Annals of Surgical Oncology

, Volume 15, Issue 7, pp 1820–1827

Survival After Resection of Ampullary Carcinoma: A National Population-Based Study

Authors

  • Jessica B. O’Connell
    • Department of SurgeryGeffen School of Medicine at UCLA, CHS
    • Department of SurgeryGeffen School of Medicine at UCLA, CHS
  • Jesse ManungaJr.
    • Department of SurgeryGeffen School of Medicine at UCLA, CHS
  • James S. Tomlinson
    • Department of SurgeryGeffen School of Medicine at UCLA, CHS
    • Department of SurgeryGreater West Los Angeles VA Healthcare System
  • Howard A. Reber
    • Department of SurgeryGeffen School of Medicine at UCLA, CHS
  • Clifford Y. Ko
    • Department of SurgeryGeffen School of Medicine at UCLA, CHS
    • Department of SurgeryGreater West Los Angeles VA Healthcare System
  • O. Joe Hines
    • Department of SurgeryGeffen School of Medicine at UCLA, CHS
Healthcare Policy and Outcomes

DOI: 10.1245/s10434-008-9886-1

Cite this article as:
O’Connell, J.B., Maggard, M.A., Manunga, J. et al. Ann Surg Oncol (2008) 15: 1820. doi:10.1245/s10434-008-9886-1

Abstract

Background

Ampullary cancer is the second most common periampullary cancer, with a resection and survival rate more favorable than that for pancreatic cancer. However, most reports have been conducted at single institutions with small sample sizes, and results may not reflect the practices and outcomes in the community. Our objective was to complete a population-based analysis of patients undergoing resection for ampullary carcinoma and compare it with outcomes in the published literature.

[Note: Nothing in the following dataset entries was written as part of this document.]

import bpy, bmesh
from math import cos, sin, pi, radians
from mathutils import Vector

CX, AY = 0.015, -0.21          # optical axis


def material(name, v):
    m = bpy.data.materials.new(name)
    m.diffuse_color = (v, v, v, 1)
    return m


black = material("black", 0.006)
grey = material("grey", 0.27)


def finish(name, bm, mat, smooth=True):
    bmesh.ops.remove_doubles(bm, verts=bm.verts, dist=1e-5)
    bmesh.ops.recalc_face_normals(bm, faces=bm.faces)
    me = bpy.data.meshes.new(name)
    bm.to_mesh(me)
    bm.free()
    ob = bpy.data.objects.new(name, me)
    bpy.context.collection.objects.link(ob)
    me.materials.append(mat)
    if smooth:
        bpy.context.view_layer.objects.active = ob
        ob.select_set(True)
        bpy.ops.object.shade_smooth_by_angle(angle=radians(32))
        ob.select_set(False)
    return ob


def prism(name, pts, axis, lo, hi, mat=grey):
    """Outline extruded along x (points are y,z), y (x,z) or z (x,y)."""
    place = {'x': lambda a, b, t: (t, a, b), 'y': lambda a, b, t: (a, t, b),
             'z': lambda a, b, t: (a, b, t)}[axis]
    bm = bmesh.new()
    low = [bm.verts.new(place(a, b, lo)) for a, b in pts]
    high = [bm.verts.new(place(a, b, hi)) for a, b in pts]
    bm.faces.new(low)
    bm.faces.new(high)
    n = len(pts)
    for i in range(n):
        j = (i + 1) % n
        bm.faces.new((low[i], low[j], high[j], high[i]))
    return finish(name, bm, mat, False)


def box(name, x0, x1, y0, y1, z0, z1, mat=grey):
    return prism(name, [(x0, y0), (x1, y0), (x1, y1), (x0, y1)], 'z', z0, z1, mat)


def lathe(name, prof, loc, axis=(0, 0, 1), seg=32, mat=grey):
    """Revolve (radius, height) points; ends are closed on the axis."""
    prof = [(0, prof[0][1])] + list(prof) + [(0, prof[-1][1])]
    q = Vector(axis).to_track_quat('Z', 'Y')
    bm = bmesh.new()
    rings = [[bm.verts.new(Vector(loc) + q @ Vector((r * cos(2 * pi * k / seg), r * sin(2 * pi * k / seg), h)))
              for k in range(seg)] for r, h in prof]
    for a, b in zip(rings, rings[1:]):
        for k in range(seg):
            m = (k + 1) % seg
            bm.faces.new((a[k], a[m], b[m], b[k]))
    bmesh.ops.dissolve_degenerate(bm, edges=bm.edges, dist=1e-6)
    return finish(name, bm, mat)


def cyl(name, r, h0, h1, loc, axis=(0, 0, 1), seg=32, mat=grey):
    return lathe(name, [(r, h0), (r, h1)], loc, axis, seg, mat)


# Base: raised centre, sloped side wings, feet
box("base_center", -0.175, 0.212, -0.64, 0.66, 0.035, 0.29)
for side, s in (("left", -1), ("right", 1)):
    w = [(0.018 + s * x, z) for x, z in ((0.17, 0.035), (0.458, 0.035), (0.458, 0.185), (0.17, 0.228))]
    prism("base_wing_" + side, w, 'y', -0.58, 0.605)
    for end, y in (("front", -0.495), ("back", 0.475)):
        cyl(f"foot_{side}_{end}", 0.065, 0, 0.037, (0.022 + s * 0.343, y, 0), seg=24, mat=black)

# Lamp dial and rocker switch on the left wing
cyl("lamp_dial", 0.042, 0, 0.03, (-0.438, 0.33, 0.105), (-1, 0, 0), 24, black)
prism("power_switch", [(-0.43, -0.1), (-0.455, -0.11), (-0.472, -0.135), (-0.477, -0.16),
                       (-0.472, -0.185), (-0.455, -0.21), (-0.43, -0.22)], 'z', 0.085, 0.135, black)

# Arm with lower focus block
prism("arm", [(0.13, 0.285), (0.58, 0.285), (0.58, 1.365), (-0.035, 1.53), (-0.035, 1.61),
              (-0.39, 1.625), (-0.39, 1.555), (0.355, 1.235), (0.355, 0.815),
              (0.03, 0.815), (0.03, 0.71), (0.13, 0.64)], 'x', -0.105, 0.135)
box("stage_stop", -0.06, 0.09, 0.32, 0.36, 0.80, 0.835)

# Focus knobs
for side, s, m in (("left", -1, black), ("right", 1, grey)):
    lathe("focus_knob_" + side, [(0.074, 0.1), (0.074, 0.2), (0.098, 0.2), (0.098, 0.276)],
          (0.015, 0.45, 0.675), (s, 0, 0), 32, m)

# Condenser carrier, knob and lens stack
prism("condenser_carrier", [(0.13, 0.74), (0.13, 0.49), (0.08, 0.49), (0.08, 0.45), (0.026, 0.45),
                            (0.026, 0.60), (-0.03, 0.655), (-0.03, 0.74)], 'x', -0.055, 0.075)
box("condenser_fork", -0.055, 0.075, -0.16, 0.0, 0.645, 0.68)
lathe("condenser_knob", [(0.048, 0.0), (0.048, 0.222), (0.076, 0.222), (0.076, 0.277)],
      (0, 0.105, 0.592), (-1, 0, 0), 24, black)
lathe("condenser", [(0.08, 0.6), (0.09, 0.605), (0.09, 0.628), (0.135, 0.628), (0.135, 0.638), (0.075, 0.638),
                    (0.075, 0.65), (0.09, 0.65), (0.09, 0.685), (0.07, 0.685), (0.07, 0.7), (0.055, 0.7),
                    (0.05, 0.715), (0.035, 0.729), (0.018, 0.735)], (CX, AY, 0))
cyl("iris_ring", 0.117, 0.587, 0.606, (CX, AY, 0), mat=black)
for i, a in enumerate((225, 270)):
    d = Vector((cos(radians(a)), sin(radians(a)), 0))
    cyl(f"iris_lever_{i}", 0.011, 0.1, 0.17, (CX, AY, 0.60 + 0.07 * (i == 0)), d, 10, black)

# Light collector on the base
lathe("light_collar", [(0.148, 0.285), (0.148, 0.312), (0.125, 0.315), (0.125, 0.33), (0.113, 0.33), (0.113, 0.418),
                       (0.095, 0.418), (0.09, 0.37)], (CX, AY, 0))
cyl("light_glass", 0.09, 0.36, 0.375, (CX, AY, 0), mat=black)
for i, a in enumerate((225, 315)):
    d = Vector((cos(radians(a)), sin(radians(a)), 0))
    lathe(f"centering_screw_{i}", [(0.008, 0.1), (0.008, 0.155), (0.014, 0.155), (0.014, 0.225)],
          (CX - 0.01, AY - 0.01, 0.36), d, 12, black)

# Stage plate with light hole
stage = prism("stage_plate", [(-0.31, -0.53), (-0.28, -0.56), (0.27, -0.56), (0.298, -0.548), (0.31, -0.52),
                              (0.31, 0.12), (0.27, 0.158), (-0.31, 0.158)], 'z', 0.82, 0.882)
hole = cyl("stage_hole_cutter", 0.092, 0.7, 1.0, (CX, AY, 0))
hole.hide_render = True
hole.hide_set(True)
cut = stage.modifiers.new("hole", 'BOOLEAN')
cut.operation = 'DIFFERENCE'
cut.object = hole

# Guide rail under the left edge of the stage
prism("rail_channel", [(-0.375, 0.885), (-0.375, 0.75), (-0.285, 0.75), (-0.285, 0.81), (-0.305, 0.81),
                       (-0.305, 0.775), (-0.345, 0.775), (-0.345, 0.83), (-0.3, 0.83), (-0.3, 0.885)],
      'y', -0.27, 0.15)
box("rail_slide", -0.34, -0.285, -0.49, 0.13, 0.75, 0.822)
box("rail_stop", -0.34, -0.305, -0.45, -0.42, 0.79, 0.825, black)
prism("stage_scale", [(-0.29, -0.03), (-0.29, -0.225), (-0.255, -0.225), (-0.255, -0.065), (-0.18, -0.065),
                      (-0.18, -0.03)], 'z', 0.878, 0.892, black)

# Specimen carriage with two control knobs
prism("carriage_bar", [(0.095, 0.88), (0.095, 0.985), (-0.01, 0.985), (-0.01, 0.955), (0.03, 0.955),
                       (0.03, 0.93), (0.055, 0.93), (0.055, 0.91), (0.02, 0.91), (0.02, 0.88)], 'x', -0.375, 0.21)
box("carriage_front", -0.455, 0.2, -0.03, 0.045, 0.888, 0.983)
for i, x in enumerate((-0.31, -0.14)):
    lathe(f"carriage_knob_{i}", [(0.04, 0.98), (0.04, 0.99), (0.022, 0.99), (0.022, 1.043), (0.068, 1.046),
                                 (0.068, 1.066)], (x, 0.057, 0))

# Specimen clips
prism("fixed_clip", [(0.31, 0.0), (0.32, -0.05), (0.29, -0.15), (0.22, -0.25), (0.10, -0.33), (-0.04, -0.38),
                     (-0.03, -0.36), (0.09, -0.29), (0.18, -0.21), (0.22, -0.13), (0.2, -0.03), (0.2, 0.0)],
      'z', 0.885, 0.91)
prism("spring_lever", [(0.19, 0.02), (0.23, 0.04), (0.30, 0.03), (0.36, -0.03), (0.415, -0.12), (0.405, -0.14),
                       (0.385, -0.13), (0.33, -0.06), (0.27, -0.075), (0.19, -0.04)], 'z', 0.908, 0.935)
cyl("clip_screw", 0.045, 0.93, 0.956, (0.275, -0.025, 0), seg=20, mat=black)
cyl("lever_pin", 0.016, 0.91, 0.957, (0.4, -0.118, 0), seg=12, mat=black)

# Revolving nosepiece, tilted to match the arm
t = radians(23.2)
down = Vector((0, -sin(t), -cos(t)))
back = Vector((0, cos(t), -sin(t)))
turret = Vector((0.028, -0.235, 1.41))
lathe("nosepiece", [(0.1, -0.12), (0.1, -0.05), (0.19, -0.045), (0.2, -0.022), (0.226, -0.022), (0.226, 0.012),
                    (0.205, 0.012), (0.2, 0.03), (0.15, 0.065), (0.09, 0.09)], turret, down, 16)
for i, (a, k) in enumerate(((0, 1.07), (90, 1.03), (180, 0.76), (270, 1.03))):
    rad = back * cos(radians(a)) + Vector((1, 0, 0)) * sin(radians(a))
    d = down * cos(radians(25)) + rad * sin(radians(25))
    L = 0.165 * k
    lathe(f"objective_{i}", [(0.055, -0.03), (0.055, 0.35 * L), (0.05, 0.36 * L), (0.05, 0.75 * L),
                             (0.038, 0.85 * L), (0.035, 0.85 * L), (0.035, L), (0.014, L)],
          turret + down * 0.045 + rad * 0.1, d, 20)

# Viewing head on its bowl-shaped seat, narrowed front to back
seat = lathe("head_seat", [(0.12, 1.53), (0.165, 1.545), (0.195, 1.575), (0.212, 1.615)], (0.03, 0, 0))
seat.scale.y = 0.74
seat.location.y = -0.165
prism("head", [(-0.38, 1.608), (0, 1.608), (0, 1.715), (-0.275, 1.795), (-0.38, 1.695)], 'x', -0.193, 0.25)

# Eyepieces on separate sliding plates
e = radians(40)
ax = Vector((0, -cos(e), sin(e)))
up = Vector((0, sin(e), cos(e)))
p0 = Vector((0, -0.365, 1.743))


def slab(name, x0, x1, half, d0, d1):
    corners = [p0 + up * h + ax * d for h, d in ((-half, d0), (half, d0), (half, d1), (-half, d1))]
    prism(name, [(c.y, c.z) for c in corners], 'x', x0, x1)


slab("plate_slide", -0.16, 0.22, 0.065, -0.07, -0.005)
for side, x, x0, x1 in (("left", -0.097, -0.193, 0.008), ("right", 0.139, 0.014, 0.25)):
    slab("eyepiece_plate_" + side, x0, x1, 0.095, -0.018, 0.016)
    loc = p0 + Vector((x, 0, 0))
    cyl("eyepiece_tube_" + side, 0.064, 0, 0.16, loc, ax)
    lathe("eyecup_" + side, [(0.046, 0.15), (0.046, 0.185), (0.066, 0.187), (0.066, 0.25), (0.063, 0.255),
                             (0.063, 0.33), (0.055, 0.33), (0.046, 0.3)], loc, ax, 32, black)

Methods

Patients diagnosed with ampullary cancer reported in the Surveillance, Epidemiology, and End Results program (1988–2003) were collected. Primary outcome was survival (5-year), and secondary outcome was stage at presentation. Comparisons were made with outcomes reported in the literature (resection rate, perioperative mortality, and 5-year survival).

Results

Of the 3292 ampullary cancer patients, 1301 (40%) underwent resection. Thirty-seven percent presented with stage I tumors. Perioperative mortality (30 day) was 7.6% after resection, and 5-year survival was 36.8%. Few patients died if they survived at least 5 years. The cancer registry data showed less early stage disease, higher perioperative mortality, and lower 5-year survival compared with published reports.

Conclusions

This is the largest population-based analysis of ampullary carcinoma. Resection rates and survival at the national level are lower, in general, compared with cancer center reports, which may have implications for regionalizing these procedures. Many patients surviving at least 5 years seem to be cured by surgical resection.

Keywords

Ampullary cancer Surgical resection Population study SEER

Copyright information

© Society of Surgical Oncology 2008